Having yellow teeth can be embarrassing and make you feel self-conscious about your smile. Fortunately, there are a variety of ways to whiten your teeth and get the perfect white smile you've been dreaming of. From in-office treatments to whitening strips, gels, toothpastes and rinses for use at home, you have plenty of options to choose from. In this article, we'll discuss the different methods of whitening teeth, how long they take to produce visible results, and how to prevent stains from appearing in the first place.
Before starting a whitening program, it's always a good idea to check with your dentist about your stained teeth. There are many factors that can cause teeth to turn yellow, so it's important to identify the cause before beginning any whitening treatment. Whitening toothpaste is one of the most popular methods of whitening teeth. These toothpastes contain mild abrasives that rub your teeth to remove surface stains, but they're gentle enough to be safe.
For best results, use a certified whitening toothpaste recommended by your dentist and brush twice a day for about two to six weeks. Whitening mouthwash is another option for whitening teeth. This type of mouthwash usually takes about three months to produce visible results. It works by killing bacteria in the mouth and removing surface stains from the teeth.
Whitening strips are also an attractive option for internal treatments that last up to six months. These strips are applied directly to the teeth and contain hydrogen peroxide or carbamide peroxide, which helps remove surface stains from the enamel. Extracting coconut oil is said to remove plaque and bacteria from the mouth, helping to whiten teeth. The water content is believed to clean teeth and gums from plaque and bacteria that cause teeth to turn yellow.
Activated charcoal is another popular method for whitening teeth. It works by absorbing plaque and bacteria from the mouth, which helps remove surface stains from the enamel. However, more scientific evidence is needed to investigate the effectiveness of activated charcoal in whitening teeth. If your teeth are sensitive or you want to limit the abrasiveness of charcoal, you can apply it to your teeth with a damp toothbrush instead of using it as a paste.Be careful with home whitening products as they can damage your teeth if used incorrectly or for too long.
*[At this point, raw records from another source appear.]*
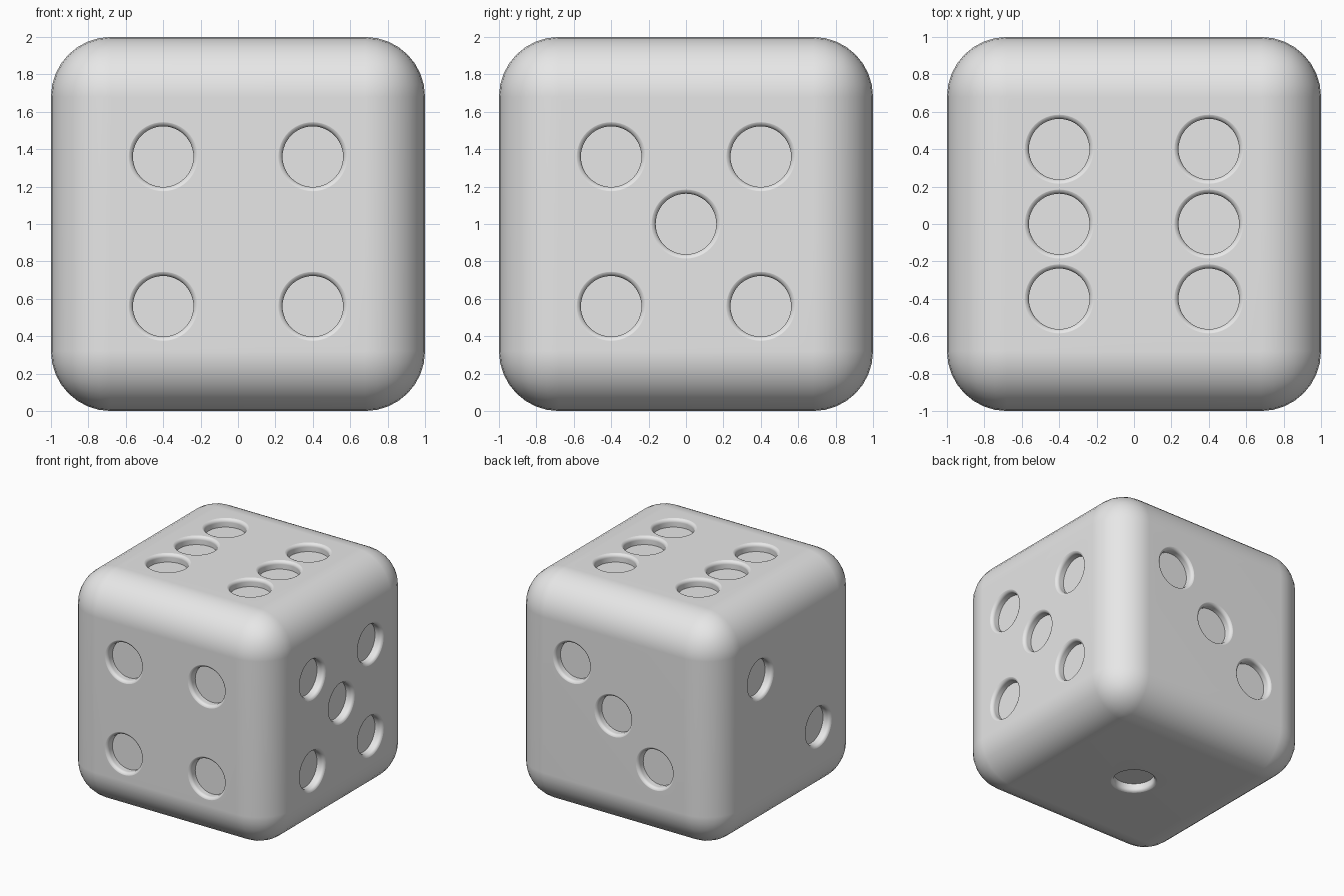
import bpy, bmesh
from math import sin, cos, pi
from mathutils import Vector, Matrix

old = bpy.data.objects.get("Cube")
if old:
    bpy.data.objects.remove(old, do_unlink=True)

grey = bpy.data.materials.new("plain grey")
grey.use_nodes = True
grey.diffuse_color = (0.8, 0.8, 0.8, 1)
grey.node_tree.nodes["Principled BSDF"].inputs["Base Color"].default_value = (0.8, 0.8, 0.8, 1)

FLOOR_R, LIP, DEPTH = 0.162, 0.03, 0.07
STEP = 0.4                 # pip spacing from the face centre
HIGH, LOW = 0.36, -0.44    # side pip heights from the middle
CENTRE = Vector((0, 0, 1))


def make_object(name, bm):
    mesh = bpy.data.meshes.new(name)
    bm.to_mesh(mesh)
    bm.free()
    mesh.materials.append(grey)
    obj = bpy.data.objects.new(name, mesh)
    bpy.context.collection.objects.link(obj)
    return obj


# Rounded cube body
bm = bmesh.new()
bmesh.ops.create_cube(bm, size=2, matrix=Matrix.Translation(CENTRE))
bmesh.ops.bevel(bm, geom=bm.edges[:], offset=0.32, segments=8, profile=0.5, affect='EDGES')
body = make_object("dice_body", bm)

# Pip centres for each face, as (across, up) offsets
both = (-STEP, STEP)
faces = [
    (Vector((0, 0, 1)), [(x, y, 1) for x in both for y in (-STEP, 0, STEP)]),
    (Vector((0, 0, -1)), [(0, 0, -1)]),
    (Vector((0, -1, 0)), [(x, -1, z) for x in both for z in (LOW, HIGH)]),
    (Vector((1, 0, 0)), [(1, y, z) for y in both for z in (LOW, HIGH)] + [(1, 0, 0)]),
    (Vector((0, 1, 0)), [(STEP * k, 1, HIGH * k) for k in (-1, 0, 1)]),
    (Vector((-1, 0, 0)), [(-1, STEP * k, HIGH * k) for k in (-1, 1)]),
]

# Pip cutter profile: flat floor, straight wall, rounded lip
profile = [(0, -DEPTH), (FLOOR_R, -DEPTH)]
for i in range(6):
    a = pi / 2 * i / 5
    profile.append((FLOOR_R + LIP * (1 - cos(a)), LIP * (sin(a) - 1) + 0.001))
profile += [(FLOOR_R + LIP, 0.05), (0, 0.05)]


def add_pip(bm, centre, normal):
    place = Matrix.Translation(Vector(centre) + CENTRE) @ normal.to_track_quat('Z', 'Y').to_matrix().to_4x4()
    verts = [bm.verts.new((r, 0, h)) for r, h in profile]
    edges = [bm.edges.new(pair) for pair in zip(verts, verts[1:])]
    before = set(bm.verts) - set(verts)
    bmesh.ops.spin(bm, geom=verts + edges, cent=(0, 0, 0), axis=(0, 0, 1),
                   angle=2 * pi, steps=48, use_merge=True)
    new = [v for v in bm.verts if v not in before]
    bmesh.ops.transform(bm, matrix=place, verts=new)


bm = bmesh.new()
for normal, centres in faces:
    for centre in centres:
        add_pip(bm, centre, normal)
bmesh.ops.remove_doubles(bm, verts=bm.verts[:], dist=0.0001)
bmesh.ops.recalc_face_normals(bm, faces=bm.faces[:])
cutter = make_object("pip_cutter", bm)
cutter.hide_render = True

# Cut the pips, then smooth everything but the floor creases
cut = body.modifiers.new("pips", 'BOOLEAN')
cut.operation = 'DIFFERENCE'
cut.solver = 'EXACT'
cut.object = cutter
bpy.ops.object.select_all(action='DESELECT')
body.select_set(True)
bpy.context.view_layer.objects.active = body
bpy.ops.object.modifier_apply(modifier=cut.name)
bpy.data.objects.remove(cutter, do_unlink=True)
bpy.ops.object.shade_smooth_by_angle(angle=pi / 6)
weighted = body.modifiers.new("even_shading", 'WEIGHTED_NORMAL')
weighted.keep_sharp = True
If any of the causes of stained teeth have left you dissatisfied with your smile, you have plenty of options for whitening products.The best way to whiten your teeth is to prevent stains before they appear, continue to practice good oral hygiene and have regular dental checkups. Here are some general details about both options to help you make an informed decision about how to whiten your teeth.